What you will do: Reproduce the entries that follow exactly, dropping each image.

(Data to examine Opens)

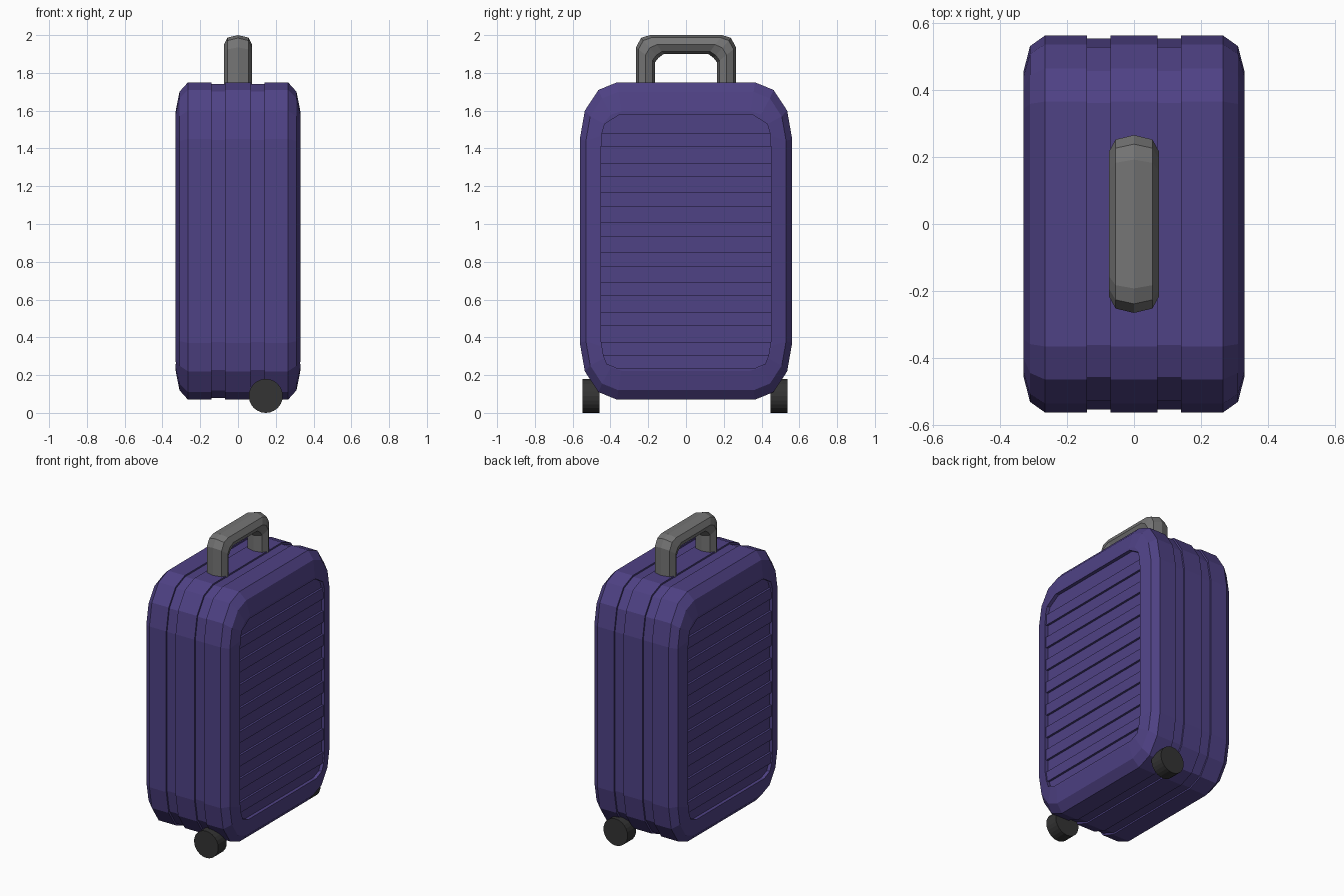
import bpy, bmesh
from math import sin, cos, pi
from mathutils import Matrix

if "Cube" in bpy.data.objects:
    bpy.data.objects.remove(bpy.data.objects["Cube"])

MID_Z = 0.91


def material(name, color):
    m = bpy.data.materials.new(name)
    m.diffuse_color = (*color, 1)
    m.use_nodes = True
    m.node_tree.nodes["Principled BSDF"].inputs["Base Color"].default_value = m.diffuse_color
    return m


def finish(bm, name, mat):
    bmesh.ops.recalc_face_normals(bm, faces=bm.faces)
    me = bpy.data.meshes.new(name)
    bm.to_mesh(me)
    bm.free()
    ob = bpy.data.objects.new(name, me)
    bpy.context.collection.objects.link(ob)
    if mat:
        me.materials.append(mat)
    return ob


def loft(bm, rings):
    """Skin a list of equal-length point rings and cap both ends."""
    vs = [[bm.verts.new(p) for p in r] for r in rings]
    n = len(vs[0])
    for a, b in zip(vs, vs[1:]):
        for i in range(n):
            j = (i + 1) % n
            bm.faces.new((a[i], a[j], b[j], b[i]))
    bm.faces.new(vs[0])
    bm.faces.new(vs[-1])


def outline(x, hy, hz, cy, cz):
    """Rounded rectangle in the YZ plane, three segments per corner."""
    pts = []
    for q, (sy, sz) in enumerate([(1, 1), (-1, 1), (-1, -1), (1, -1)]):
        for k in range(4):
            a = q * pi / 2 + k * pi / 6
            pts.append((x, sy * (hy - cy) + cy * cos(a),
                        MID_Z + sz * (hz - cz) + cz * sin(a)))
    return pts


def carve(ob, shapes, floor):
    """Cut half-profiles, mirrored in y, into both broad sides down to x = floor."""
    bm = bmesh.new()
    for side in (-1, 1):
        for s in shapes:
            poly = s + [(-y, z) for y, z in reversed(s)]
            loft(bm, [[(side * x, y, z) for y, z in poly] for x in (floor, 0.37)])
    cutter = finish(bm, "groove_cutter", None)
    cutter.hide_render = True
    mod = ob.modifiers.new("grooves", 'BOOLEAN')
    mod.operation = 'DIFFERENCE'
    mod.solver = 'EXACT'
    mod.object = cutter
    bpy.context.view_layer.objects.active = ob
    bpy.ops.object.modifier_apply(modifier=mod.name)
    bpy.data.objects.remove(cutter)


purple = material("purple_shell", (0.078, 0.054, 0.235))
grey = material("handle_grey", (0.175, 0.175, 0.175))
black = material("wheel_black", (0.034, 0.034, 0.034))

# Shell: stacked outlines across x, with two shallow bands running round it
full = (0.562, 0.84, 0.197, 0.30)
band = (0.553, 0.83, 0.193, 0.296)
half = [(0.33, 0.452, 0.687, 0.11, 0.13), (0.31, 0.53, 0.79, 0.172, 0.26),
        (0.265, *full), (0.14, *full), (0.14, *band), (0.07, *band), (0.07, *full)]
bm = bmesh.new()
loft(bm, [outline(*r) for r in half] +
     [outline(-r[0], *r[1:]) for r in reversed(half)])
shell = finish(bm, "suitcase_shell", purple)

# Broad sides: shallow sunken panel, then deeper horizontal grooves
top = [(0.445, 1.48), (0.43, 1.53), (0.35, 1.58)]
bottom = [(0.36, 0.235), (0.42, 0.26), (0.437, 0.305)]
grooves = []
for i in range(7):
    z = 0.376 + i * 0.158
    grooves.append([(0.449, z), (0.449, z + 0.084)])
carve(shell, [bottom + [(0.449, 0.376), (0.449, 1.408)] + top], 0.321)
carve(shell, grooves + [top, bottom], 0.307)

# Handle: octagonal section swept along a squared arch
section = [(0, 1), (0.055, 0.74), (0.075, 0), (0.055, -0.74),
           (0, -1), (-0.055, -0.74), (-0.075, 0), (-0.055, 0.74)]
# each station: centre y, z and half-thickness direction y, z
path = [(0.215, 1.71, 0.05, 0), (0.215, 1.895, 0.05, 0.04),
        (0.192, 1.932, 0.046, 0.053), (0.155, 1.95, 0.037, 0.05)]
path += [(-y, z, -dy, dz) for y, z, dy, dz in reversed(path)]
bm = bmesh.new()
loft(bm, [[(x, y + d * dy, z + d * dz) for x, d in section]
          for y, z, dy, dz in path])
finish(bm, "carry_handle", grey)

# Wheels: one pair along the lower right edge
for name, y in (("front_wheel", -0.503), ("back_wheel", 0.493)):
    bm = bmesh.new()
    bmesh.ops.create_cone(bm, cap_ends=True, segments=24, radius1=0.09,
                          radius2=0.09, depth=0.09,
                          matrix=Matrix.Translation((0.147, y, 0.09)) @
                          Matrix.Rotation(pi / 2, 4, 'X'))
    finish(bm, name, black)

(Data to examine Closes)

Answer to this task:
import bpy, bmesh
from math import sin, cos, pi
from mathutils import Matrix

if "Cube" in bpy.data.objects:
    bpy.data.objects.remove(bpy.data.objects["Cube"])

MID_Z = 0.91


def material(name, color):
    m = bpy.data.materials.new(name)
    m.diffuse_color = (*color, 1)
    m.use_nodes = True
    m.node_tree.nodes["Principled BSDF"].inputs["Base Color"].default_value = m.diffuse_color
    return m


def finish(bm, name, mat):
    bmesh.ops.recalc_face_normals(bm, faces=bm.faces)
    me = bpy.data.meshes.new(name)
    bm.to_mesh(me)
    bm.free()
    ob = bpy.data.objects.new(name, me)
    bpy.context.collection.objects.link(ob)
    if mat:
        me.materials.append(mat)
    return ob


def loft(bm, rings):
    """Skin a list of equal-length point rings and cap both ends."""
    vs = [[bm.verts.new(p) for p in r] for r in rings]
    n = len(vs[0])
    for a, b in zip(vs, vs[1:]):
        for i in range(n):
            j = (i + 1) % n
            bm.faces.new((a[i], a[j], b[j], b[i]))
    bm.faces.new(vs[0])
    bm.faces.new(vs[-1])


def outline(x, hy, hz, cy, cz):
    """Rounded rectangle in the YZ plane, three segments per corner."""
    pts = []
    for q, (sy, sz) in enumerate([(1, 1), (-1, 1), (-1, -1), (1, -1)]):
        for k in range(4):
            a = q * pi / 2 + k * pi / 6
            pts.append((x, sy * (hy - cy) + cy * cos(a),
                        MID_Z + sz * (hz - cz) + cz * sin(a)))
    return pts


def carve(ob, shapes, floor):
    """Cut half-profiles, mirrored in y, into both broad sides down to x = floor."""
    bm = bmesh.new()
    for side in (-1, 1):
        for s in shapes:
            poly = s + [(-y, z) for y, z in reversed(s)]
            loft(bm, [[(side * x, y, z) for y, z in poly] for x in (floor, 0.37)])
    cutter = finish(bm, "groove_cutter", None)
    cutter.hide_render = True
    mod = ob.modifiers.new("grooves", 'BOOLEAN')
    mod.operation = 'DIFFERENCE'
    mod.solver = 'EXACT'
    mod.object = cutter
    bpy.context.view_layer.objects.active = ob
    bpy.ops.object.modifier_apply(modifier=mod.name)
    bpy.data.objects.remove(cutter)


purple = material("purple_shell", (0.078, 0.054, 0.235))
grey = material("handle_grey", (0.175, 0.175, 0.175))
black = material("wheel_black", (0.034, 0.034, 0.034))

# Shell: stacked outlines across x, with two shallow bands running round it
full = (0.562, 0.84, 0.197, 0.30)
band = (0.553, 0.83, 0.193, 0.296)
half = [(0.33, 0.452, 0.687, 0.11, 0.13), (0.31, 0.53, 0.79, 0.172, 0.26),
        (0.265, *full), (0.14, *full), (0.14, *band), (0.07, *band), (0.07, *full)]
bm = bmesh.new()
loft(bm, [outline(*r) for r in half] +
     [outline(-r[0], *r[1:]) for r in reversed(half)])
shell = finish(bm, "suitcase_shell", purple)

# Broad sides: shallow sunken panel, then deeper horizontal grooves
top = [(0.445, 1.48), (0.43, 1.53), (0.35, 1.58)]
bottom = [(0.36, 0.235), (0.42, 0.26), (0.437, 0.305)]
grooves = []
for i in range(7):
    z = 0.376 + i * 0.158
    grooves.append([(0.449, z), (0.449, z + 0.084)])
carve(shell, [bottom + [(0.449, 0.376), (0.449, 1.408)] + top], 0.321)
carve(shell, grooves + [top, bottom], 0.307)

# Handle: octagonal section swept along a squared arch
section = [(0, 1), (0.055, 0.74), (0.075, 0), (0.055, -0.74),
           (0, -1), (-0.055, -0.74), (-0.075, 0), (-0.055, 0.74)]
# each station: centre y, z and half-thickness direction y, z
path = [(0.215, 1.71, 0.05, 0), (0.215, 1.895, 0.05, 0.04),
        (0.192, 1.932, 0.046, 0.053), (0.155, 1.95, 0.037, 0.05)]
path += [(-y, z, -dy, dz) for y, z, dy, dz in reversed(path)]
bm = bmesh.new()
loft(bm, [[(x, y + d * dy, z + d * dz) for x, d in section]
          for y, z, dy, dz in path])
finish(bm, "carry_handle", grey)

# Wheels: one pair along the lower right edge
for name, y in (("front_wheel", -0.503), ("back_wheel", 0.493)):
    bm = bmesh.new()
    bmesh.ops.create_cone(bm, cap_ends=True, segments=24, radius1=0.09,
                          radius2=0.09, depth=0.09,
                          matrix=Matrix.Translation((0.147, y, 0.09)) @
                          Matrix.Rotation(pi / 2, 4, 'X'))
    finish(bm, name, black)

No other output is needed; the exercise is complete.